By Hibah Khan|
March 17, 2022|
2 min read
More than two decades after its discovery, a rainbow-colored fish that lives on “twilight zone” reefs off the Maldives has finally been recognised as a new species.
After years of research, the rose-veiled fairy wrasse (Cirrhilabrus finifenmaa) was characterised last week in the journal ZooKeys.
The wrasse, which can grow to be 7 centimetres long, lives on reefs 50 to 150 metres beneath the Indian Ocean’s surface. In addition to looking incredible in life, the new C. finifenmaa is also fluorescent!
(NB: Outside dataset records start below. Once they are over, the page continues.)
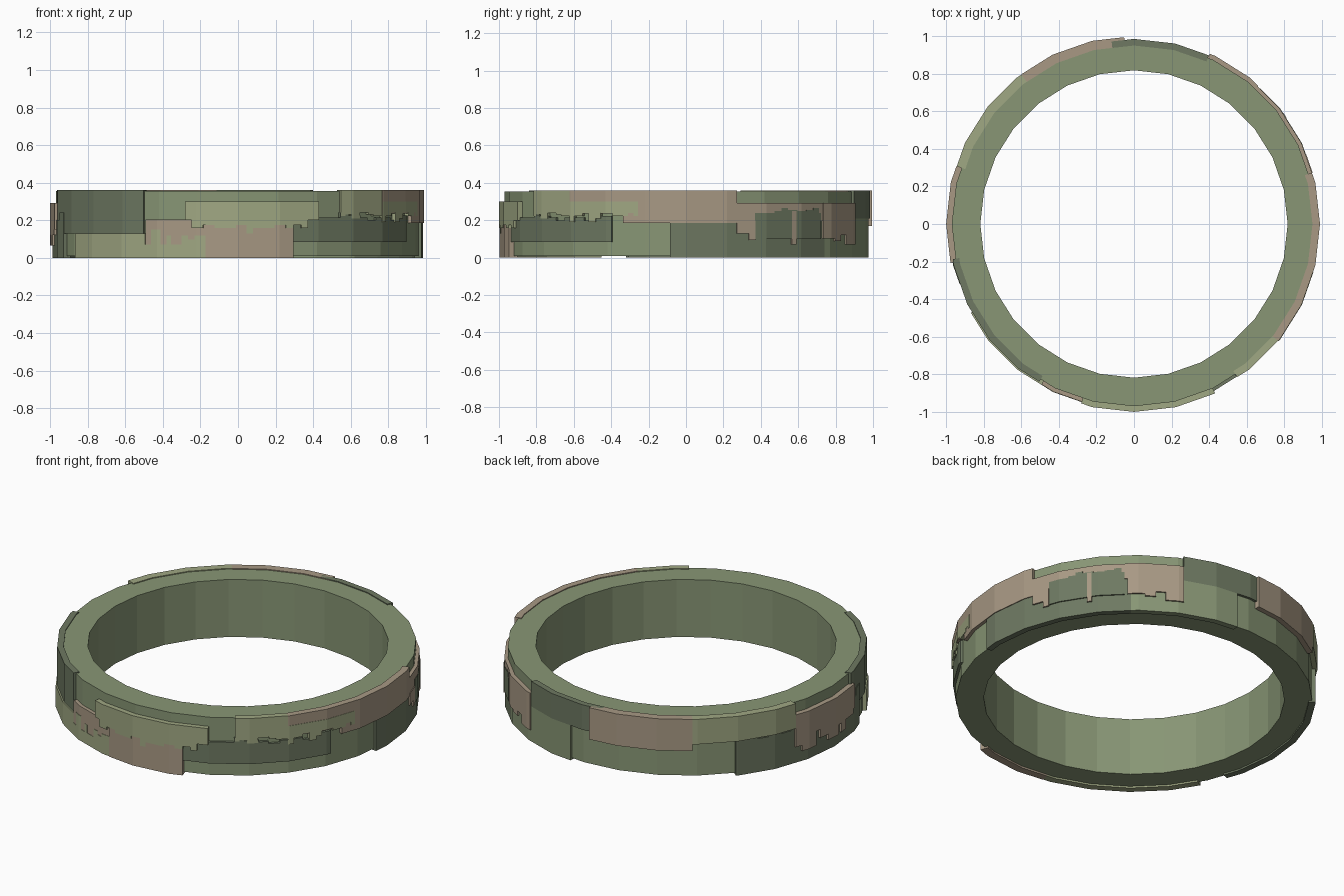
import bpy, bmesh, math, random

if "Cube" in bpy.data.objects:
    bpy.data.objects.remove(bpy.data.objects["Cube"])

random.seed(4)
N = 28
STEP = 360 / N


def material(name, rgb):
    m = bpy.data.materials.new(name)
    m.diffuse_color = [((c / 255 + 0.055) / 1.055) ** 2.4 for c in rgb] + [1]
    m.use_nodes = True
    m.node_tree.nodes["Principled BSDF"].inputs["Base Color"].default_value = m.diffuse_color
    return m


BASE = material("olive", (136, 150, 117))
DARK = material("dark_green", (110, 121, 98))
LIGHT = material("light_green", (160, 168, 131))
TAN = material("tan", (168, 153, 132))


def point(r, a, z):
    # point on the 28-sided outline, also between corners
    off = math.radians((a % STEP) - STEP / 2)
    r *= math.cos(math.radians(STEP / 2)) / math.cos(off)
    t = math.radians(a)
    return (r * math.cos(t), r * math.sin(t), z)


def shell(bm, a0, a1, z0, z1, r, r_in=0.95):
    full = a1 - a0 >= 360
    angles = [a0] + [k * STEP for k in range(-10, 60)
                     if a0 + 0.05 < k * STEP < a1 - 0.05]
    if not full:
        angles.append(a1)
    loops = [[bm.verts.new(point(q, a, z)) for q, z in
              ((r_in, z0), (r, z0), (r, z1), (r_in, z1))] for a in angles]
    pairs = list(zip(loops, loops[1:]))
    if full:
        pairs.append((loops[-1], loops[0]))
    for p, q in pairs:
        for i in range(4):
            j = (i + 1) % 4
            bm.faces.new((p[i], q[i], q[j], p[j]))
    if not full:
        bm.faces.new(loops[0])
        bm.faces.new(loops[-1][::-1])


def finish(name, bm, mat):
    bmesh.ops.recalc_face_normals(bm, faces=bm.faces)
    me = bpy.data.meshes.new(name)
    bm.to_mesh(me)
    bm.free()
    me.materials.append(mat)
    ob = bpy.data.objects.new(name, me)
    bpy.context.collection.objects.link(ob)


def panel(name, mat, a0, a1, z0, z1, r, up=0, down=0):
    # curved plate, with optional ragged camouflage teeth along an edge
    bm = bmesh.new()
    shell(bm, a0, a1, z0, z1, r)
    for length, sign in ((up, 1), (down, -1)):
        a = a0
        while length and a < a1 - 1:
            b = min(a + random.uniform(1.5, 4), a1)
            h = length * random.choice((0, 0.35, 0.6, 1))
            if h and sign > 0:
                shell(bm, a, b, z1, z1 + h, r)
            elif h:
                shell(bm, a, b, z0 - h, z0, r)
            a = b
    finish(name, bm, mat)


# main ring
bm = bmesh.new()
shell(bm, 0, 360, 0.01, 0.355, 0.97, 0.818)
finish("ring_body", bm, BASE)

# front plates
panel("front_left_upper_plate", DARK, 191, 239, 0.13, 0.36, 0.985)
panel("front_lower_light_plate", LIGHT, 208.6, 240, 0, 0.13, 0.993)
panel("front_lower_mid_light_plate", LIGHT, 240, 260, 0, 0.07, 0.993, up=0.08)
panel("front_lower_mid_plate", TAN, 240, 260, 0.07, 0.205, 0.991)
panel("front_lower_tan_plate", TAN, 260, 287.3, 0, 0.2, 0.997)
panel("front_upper_light_plate", LIGHT, 253.6, 295.6, 0.2, 0.3, 1.0, down=0.07)
panel("front_right_dark_plate", DARK, 287.3, 336, 0.085, 0.2, 0.985, up=0.04)

# right plates
panel("right_upper_light_plate", LIGHT, 304, 321, 0.24, 0.36, 0.988, down=0.03)
panel("right_upper_tan_plate", TAN, 321, 376, 0.235, 0.36, 0.99)
panel("right_upper_tan_edge", TAN, 340, 376, 0.185, 0.24, 0.99)
panel("right_upper_tan_teeth", LIGHT, 321, 345, 0.24, 0.3, 0.992, down=0.05)
panel("right_lower_dark_plate", DARK, -5, 49, 0, 0.185, 0.985, up=0.03)
panel("right_dark_patch", DARK, 22, 47, 0.1, 0.24, 0.992, up=0.025)
panel("right_back_lower_plate", BASE, 49, 85, 0, 0.21, 0.985)
panel("right_back_tan_plate", TAN, 16, 66, 0.2, 0.292, 0.99)
panel("right_back_tan_teeth", TAN, 16, 22, 0.13, 0.2, 0.994, down=0.06)
panel("right_back_tan_block", TAN, 48, 66, 0.12, 0.292, 0.994, down=0.05)
panel("right_back_tan_finger", TAN, 35, 36.5, 0.07, 0.25, 0.995)

# back plates
panel("back_upper_dark_plate", DARK, 66, 97, 0.21, 0.36, 0.985)
panel("back_upper_tan_plate", TAN, 93, 127, 0.17, 0.36, 1.0)
panel("back_upper_light_plate", LIGHT, 127, 162, 0.21, 0.36, 0.998)

# left plates
panel("left_lower_dark_plate", DARK, 141, 199, 0, 0.2, 0.988, up=0.04)
panel("left_tan_plate", TAN, 162, 192, 0.15, 0.293, 1.0, down=0.085)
It was discovered in the 1990s, but it was initially thought to be an adult version of Cirrhilabrus rubrisquamis, a fish from the Chagos Archipelago island chain 1,000 kilometres south.
Scientists from the California Academy of Sciences, the University of Sydney, the Maldives Marine Research Institute (MMRI) and the Field Museum collaborated on the discovery as part of the Hope for Reefs initiative which aims to study, protect, and restore global reef ecosystems.
Yi-Kai Tea, a doctoral student at the University of Sydney, told Sci News that it hadn’t been identified as a single species until now, which is significant for conservation.
“What we previously thought was one widespread species of fish, is actually two different species, each with a potentially much more restricted distribution,” Tea explained. “This exemplifies why describing new species, and taxonomy in general, is important for conservation and biodiversity management.”
Despite the fact that it has only recently been described, the new species is already being exploited by the aquarium hobbyist trade.
“Though the species is quite abundant and therefore not currently at a high risk of overexploitation, it’s still unsettling when a fish is already being commercialised before it even has a scientific name,” said Dr. Luiz Rocha, a researcher at the California Academy of Sciences, San Francisco.
“It speaks to how much biodiversity there is still left to be described from coral reef ecosystems.”
Aside from the rose-veiled fairy wrasse, divers discovered eight other fish, all of which could be new species.
If you want to find out more about the Rose-Veiled Fairy Wrasse then click here.